Picosatellites, like any Low Earth Orbit satellite (LEO), are going up to, well, LEO. Space weather—radiation and energetic particles emitted from an active Sun—can damage satellites. This region of space is partially protected from the worst effects of space weather by the Earth’s ionosphere, but it is an active and threatening place.
If space wasn’t active, there wouldn’t be any point in sending up my own Project Calliope to measure it. However, we’d prefer to keep the physical damage to the electronics to a minimum. The primary source of damage due to solar activity is due to highly energetic electrons, protons, and ions emitted by the Sun (see Figure 3-1).
Figure 3-1. Aurora caused by solar activity charging the Earth’s ionosphere, as viewed from space. Image courtesy of NASA.

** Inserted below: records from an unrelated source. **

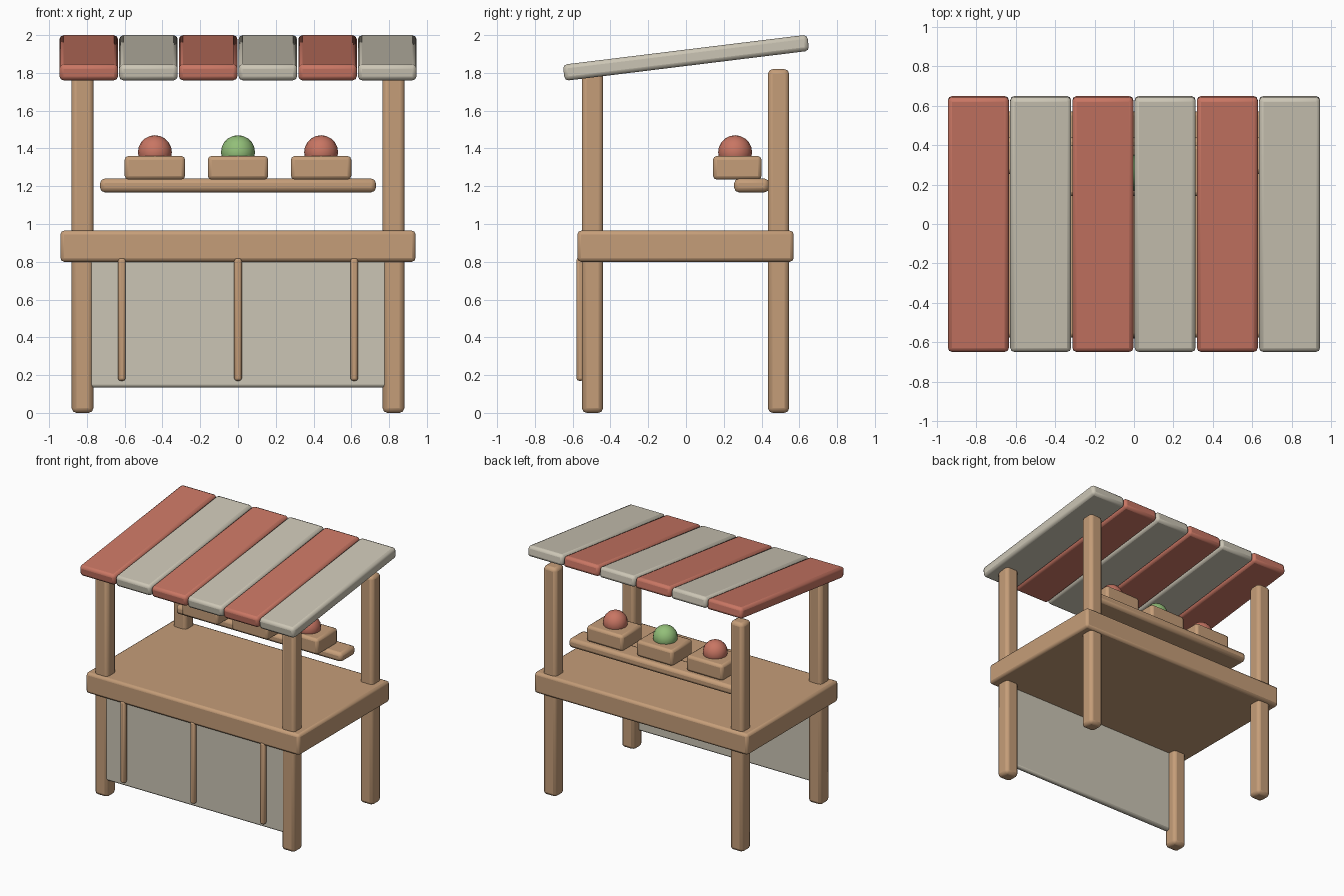
import bpy
import math

cube = bpy.data.objects.get("Cube")
if cube:
    bpy.data.objects.remove(cube, do_unlink=True)


def material(name, rgb):
    mat = bpy.data.materials.new(name)
    mat.use_nodes = True
    colour = (*rgb, 1.0)
    mat.diffuse_color = colour
    mat.node_tree.nodes["Principled BSDF"].inputs["Base Color"].default_value = colour
    return mat


WOOD = material("warm wood", (0.56, 0.34, 0.19))
RED = material("brick red", (0.58, 0.18, 0.125))
CREAM = material("cream cloth", (0.60, 0.56, 0.46))
GREEN = material("leaf green", (0.29, 0.52, 0.19))


def finish(obj, name, mat):
    obj.name = obj.data.name = name
    obj.data.materials.append(mat)
    bpy.ops.object.shade_smooth_by_angle(angle=math.radians(30))


def box(name, x, y, z, mat, bevel=0.02, tilt=0.0):
    """Bevelled box from (min, max) spans on each axis, tilted about x."""
    spans = (x, y, z)
    bpy.ops.mesh.primitive_cube_add(size=1, location=[(a + b) / 2 for a, b in spans])
    obj = bpy.context.object
    obj.scale = [b - a for a, b in spans]
    bpy.ops.object.transform_apply(location=False, rotation=False, scale=True)
    obj.rotation_euler.x = tilt
    mod = obj.modifiers.new("Rounded edges", "BEVEL")
    mod.width = bevel
    mod.segments = 2
    finish(obj, name, mat)
    return obj


def around(centre, size):
    return (centre - size / 2, centre + size / 2)


# Four corner posts
for side, x in (("right", -0.823), ("left", 0.823)):
    for end, y in (("front", -0.495), ("back", 0.49)):
        box(f"{end}_{side}_post", around(x, 0.115), around(y, 0.112),
            (0, 1.82), WOOD, 0.025)

# Counter, front cloth panel and its battens
box("counter", (-0.94, 0.94), (-0.575, 0.57), (0.80, 0.965), WOOD)
box("front_panel", (-0.81, 0.81), (-0.545, -0.50), (0.135, 0.82), CREAM, 0.015)
for i, x in enumerate((-0.615, 0, 0.615)):
    box(f"panel_batten_{i + 1}", around(x, 0.04), (-0.58, -0.54), (0.17, 0.82), WOOD, 0.013)

# Back shelf with crates of produce
box("shelf", (-0.73, 0.73), (0.255, 0.44), (1.168, 1.24), WOOD, 0.024)
for i, (x, mat) in enumerate(((-0.44, RED), (0, GREEN), (0.44, RED))):
    box(f"crate_{i + 1}", around(x, 0.32), (0.143, 0.40), (1.235, 1.36), WOOD)
    bpy.ops.mesh.primitive_uv_sphere_add(segments=16, ring_count=10, radius=0.09,
                                         location=(x, 0.26, 1.38))
    finish(bpy.context.object, f"fruit_{i + 1}", mat)

# Sloping striped awning
pitch = 0.316
for i in range(6):
    box(f"awning_stripe_{i + 1}", around((i - 2.5) * pitch, 0.31), (-0.652, 0.652),
        around(1.88, 0.086), CREAM if i % 2 else RED, 0.022, math.radians(7))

The particle and radiation environment is not static. Besides time variation due to solar activity, the shape of the Earth’s magnetic field also can lead to dips in the field that cause a higher hazard in certain geographic areas. The most known dips are where the field lines converge at the Earth’s north and south poles. These are responsible for the aurora. There is also a dip near Brazil, called the South Atlantic Anomaly (SAA) (Figure 3-2) that LEO satellites can pass through during one or more orbits each day. Satellites with sensitive detectors often decide to either ...